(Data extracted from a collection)
+++++
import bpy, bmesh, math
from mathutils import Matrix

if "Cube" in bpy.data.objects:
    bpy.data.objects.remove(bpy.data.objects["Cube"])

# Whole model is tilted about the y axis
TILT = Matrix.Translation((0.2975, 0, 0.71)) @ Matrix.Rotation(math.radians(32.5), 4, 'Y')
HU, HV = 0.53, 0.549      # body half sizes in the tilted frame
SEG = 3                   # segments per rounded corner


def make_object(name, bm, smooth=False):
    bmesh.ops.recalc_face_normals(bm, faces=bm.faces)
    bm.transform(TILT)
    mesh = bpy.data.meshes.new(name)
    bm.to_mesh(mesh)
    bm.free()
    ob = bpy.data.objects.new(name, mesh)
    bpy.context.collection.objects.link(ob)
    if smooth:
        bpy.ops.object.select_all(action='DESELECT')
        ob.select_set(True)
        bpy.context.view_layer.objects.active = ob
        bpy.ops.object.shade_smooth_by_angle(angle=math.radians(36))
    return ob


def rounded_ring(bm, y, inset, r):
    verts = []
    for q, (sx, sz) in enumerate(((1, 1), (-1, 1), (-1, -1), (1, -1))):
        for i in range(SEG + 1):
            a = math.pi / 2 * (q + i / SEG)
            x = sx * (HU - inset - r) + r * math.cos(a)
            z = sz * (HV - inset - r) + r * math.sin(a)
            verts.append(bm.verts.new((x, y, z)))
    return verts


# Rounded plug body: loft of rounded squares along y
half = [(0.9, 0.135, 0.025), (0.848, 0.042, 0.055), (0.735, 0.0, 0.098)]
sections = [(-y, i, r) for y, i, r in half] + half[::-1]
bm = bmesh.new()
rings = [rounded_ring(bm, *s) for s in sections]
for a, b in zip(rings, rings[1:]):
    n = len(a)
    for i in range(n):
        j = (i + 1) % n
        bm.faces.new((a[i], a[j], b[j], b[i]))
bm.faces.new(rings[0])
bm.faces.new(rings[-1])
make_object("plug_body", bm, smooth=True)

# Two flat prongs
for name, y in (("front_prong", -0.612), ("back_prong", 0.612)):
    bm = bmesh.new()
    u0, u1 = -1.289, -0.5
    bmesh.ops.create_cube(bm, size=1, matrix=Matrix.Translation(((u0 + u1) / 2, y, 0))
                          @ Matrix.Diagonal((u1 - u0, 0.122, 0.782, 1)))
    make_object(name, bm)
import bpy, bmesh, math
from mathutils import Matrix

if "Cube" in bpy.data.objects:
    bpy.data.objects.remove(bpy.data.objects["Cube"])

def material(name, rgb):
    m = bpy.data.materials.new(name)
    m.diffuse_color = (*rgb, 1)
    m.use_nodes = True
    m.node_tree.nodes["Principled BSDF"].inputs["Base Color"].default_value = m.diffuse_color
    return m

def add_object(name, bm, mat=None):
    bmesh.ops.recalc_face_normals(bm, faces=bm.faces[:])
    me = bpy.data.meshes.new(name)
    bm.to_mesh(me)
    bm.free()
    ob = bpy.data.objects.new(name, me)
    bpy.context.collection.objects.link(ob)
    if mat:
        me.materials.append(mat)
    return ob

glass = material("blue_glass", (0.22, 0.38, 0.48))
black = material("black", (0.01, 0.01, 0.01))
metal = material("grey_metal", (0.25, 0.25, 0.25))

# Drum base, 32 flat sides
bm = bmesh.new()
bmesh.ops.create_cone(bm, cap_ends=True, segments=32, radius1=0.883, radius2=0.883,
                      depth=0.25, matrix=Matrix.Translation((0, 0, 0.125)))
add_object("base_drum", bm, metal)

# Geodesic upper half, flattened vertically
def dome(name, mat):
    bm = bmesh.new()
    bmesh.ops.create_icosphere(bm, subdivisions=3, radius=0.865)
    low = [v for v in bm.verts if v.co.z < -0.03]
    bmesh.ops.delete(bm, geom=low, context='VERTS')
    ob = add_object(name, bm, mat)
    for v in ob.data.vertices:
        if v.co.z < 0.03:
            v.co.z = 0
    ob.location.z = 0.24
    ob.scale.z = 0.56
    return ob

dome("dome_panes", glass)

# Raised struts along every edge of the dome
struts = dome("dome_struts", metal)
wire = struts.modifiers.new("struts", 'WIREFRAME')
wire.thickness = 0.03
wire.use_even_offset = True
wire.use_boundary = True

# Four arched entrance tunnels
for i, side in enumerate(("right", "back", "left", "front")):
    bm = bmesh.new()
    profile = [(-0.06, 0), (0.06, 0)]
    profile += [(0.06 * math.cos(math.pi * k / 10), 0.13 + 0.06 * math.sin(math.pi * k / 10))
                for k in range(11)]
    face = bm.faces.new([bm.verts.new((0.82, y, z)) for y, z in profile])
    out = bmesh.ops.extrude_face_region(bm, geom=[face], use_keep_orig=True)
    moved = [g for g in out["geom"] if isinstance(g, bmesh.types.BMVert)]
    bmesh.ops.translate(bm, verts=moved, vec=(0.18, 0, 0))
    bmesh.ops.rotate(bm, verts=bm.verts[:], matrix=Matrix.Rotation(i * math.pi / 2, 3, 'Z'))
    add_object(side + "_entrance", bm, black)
+++++
• **What you should do**:
Retype each record in full, please.

• **Answer to the problem**:
import bpy, bmesh, math
from mathutils import Matrix

if "Cube" in bpy.data.objects:
    bpy.data.objects.remove(bpy.data.objects["Cube"])

# Whole model is tilted about the y axis
TILT = Matrix.Translation((0.2975, 0, 0.71)) @ Matrix.Rotation(math.radians(32.5), 4, 'Y')
HU, HV = 0.53, 0.549      # body half sizes in the tilted frame
SEG = 3                   # segments per rounded corner


def make_object(name, bm, smooth=False):
    bmesh.ops.recalc_face_normals(bm, faces=bm.faces)
    bm.transform(TILT)
    mesh = bpy.data.meshes.new(name)
    bm.to_mesh(mesh)
    bm.free()
    ob = bpy.data.objects.new(name, mesh)
    bpy.context.collection.objects.link(ob)
    if smooth:
        bpy.ops.object.select_all(action='DESELECT')
        ob.select_set(True)
        bpy.context.view_layer.objects.active = ob
        bpy.ops.object.shade_smooth_by_angle(angle=math.radians(36))
    return ob


def rounded_ring(bm, y, inset, r):
    verts = []
    for q, (sx, sz) in enumerate(((1, 1), (-1, 1), (-1, -1), (1, -1))):
        for i in range(SEG + 1):
            a = math.pi / 2 * (q + i / SEG)
            x = sx * (HU - inset - r) + r * math.cos(a)
            z = sz * (HV - inset - r) + r * math.sin(a)
            verts.append(bm.verts.new((x, y, z)))
    return verts


# Rounded plug body: loft of rounded squares along y
half = [(0.9, 0.135, 0.025), (0.848, 0.042, 0.055), (0.735, 0.0, 0.098)]
sections = [(-y, i, r) for y, i, r in half] + half[::-1]
bm = bmesh.new()
rings = [rounded_ring(bm, *s) for s in sections]
for a, b in zip(rings, rings[1:]):
    n = len(a)
    for i in range(n):
        j = (i + 1) % n
        bm.faces.new((a[i], a[j], b[j], b[i]))
bm.faces.new(rings[0])
bm.faces.new(rings[-1])
make_object("plug_body", bm, smooth=True)

# Two flat prongs
for name, y in (("front_prong", -0.612), ("back_prong", 0.612)):
    bm = bmesh.new()
    u0, u1 = -1.289, -0.5
    bmesh.ops.create_cube(bm, size=1, matrix=Matrix.Translation(((u0 + u1) / 2, y, 0))
                          @ Matrix.Diagonal((u1 - u0, 0.122, 0.782, 1)))
    make_object(name, bm)
import bpy, bmesh, math
from mathutils import Matrix

if "Cube" in bpy.data.objects:
    bpy.data.objects.remove(bpy.data.objects["Cube"])

def material(name, rgb):
    m = bpy.data.materials.new(name)
    m.diffuse_color = (*rgb, 1)
    m.use_nodes = True
    m.node_tree.nodes["Principled BSDF"].inputs["Base Color"].default_value = m.diffuse_color
    return m

def add_object(name, bm, mat=None):
    bmesh.ops.recalc_face_normals(bm, faces=bm.faces[:])
    me = bpy.data.meshes.new(name)
    bm.to_mesh(me)
    bm.free()
    ob = bpy.data.objects.new(name, me)
    bpy.context.collection.objects.link(ob)
    if mat:
        me.materials.append(mat)
    return ob

glass = material("blue_glass", (0.22, 0.38, 0.48))
black = material("black", (0.01, 0.01, 0.01))
metal = material("grey_metal", (0.25, 0.25, 0.25))

# Drum base, 32 flat sides
bm = bmesh.new()
bmesh.ops.create_cone(bm, cap_ends=True, segments=32, radius1=0.883, radius2=0.883,
                      depth=0.25, matrix=Matrix.Translation((0, 0, 0.125)))
add_object("base_drum", bm, metal)

# Geodesic upper half, flattened vertically
def dome(name, mat):
    bm = bmesh.new()
    bmesh.ops.create_icosphere(bm, subdivisions=3, radius=0.865)
    low = [v for v in bm.verts if v.co.z < -0.03]
    bmesh.ops.delete(bm, geom=low, context='VERTS')
    ob = add_object(name, bm, mat)
    for v in ob.data.vertices:
        if v.co.z < 0.03:
            v.co.z = 0
    ob.location.z = 0.24
    ob.scale.z = 0.56
    return ob

dome("dome_panes", glass)

# Raised struts along every edge of the dome
struts = dome("dome_struts", metal)
wire = struts.modifiers.new("struts", 'WIREFRAME')
wire.thickness = 0.03
wire.use_even_offset = True
wire.use_boundary = True

# Four arched entrance tunnels
for i, side in enumerate(("right", "back", "left", "front")):
    bm = bmesh.new()
    profile = [(-0.06, 0), (0.06, 0)]
    profile += [(0.06 * math.cos(math.pi * k / 10), 0.13 + 0.06 * math.sin(math.pi * k / 10))
                for k in range(11)]
    face = bm.faces.new([bm.verts.new((0.82, y, z)) for y, z in profile])
    out = bmesh.ops.extrude_face_region(bm, geom=[face], use_keep_orig=True)
    moved = [g for g in out["geom"] if isinstance(g, bmesh.types.BMVert)]
    bmesh.ops.translate(bm, verts=moved, vec=(0.18, 0, 0))
    bmesh.ops.rotate(bm, verts=bm.verts[:], matrix=Matrix.Rotation(i * math.pi / 2, 3, 'Z'))
    add_object(side + "_entrance", bm, black)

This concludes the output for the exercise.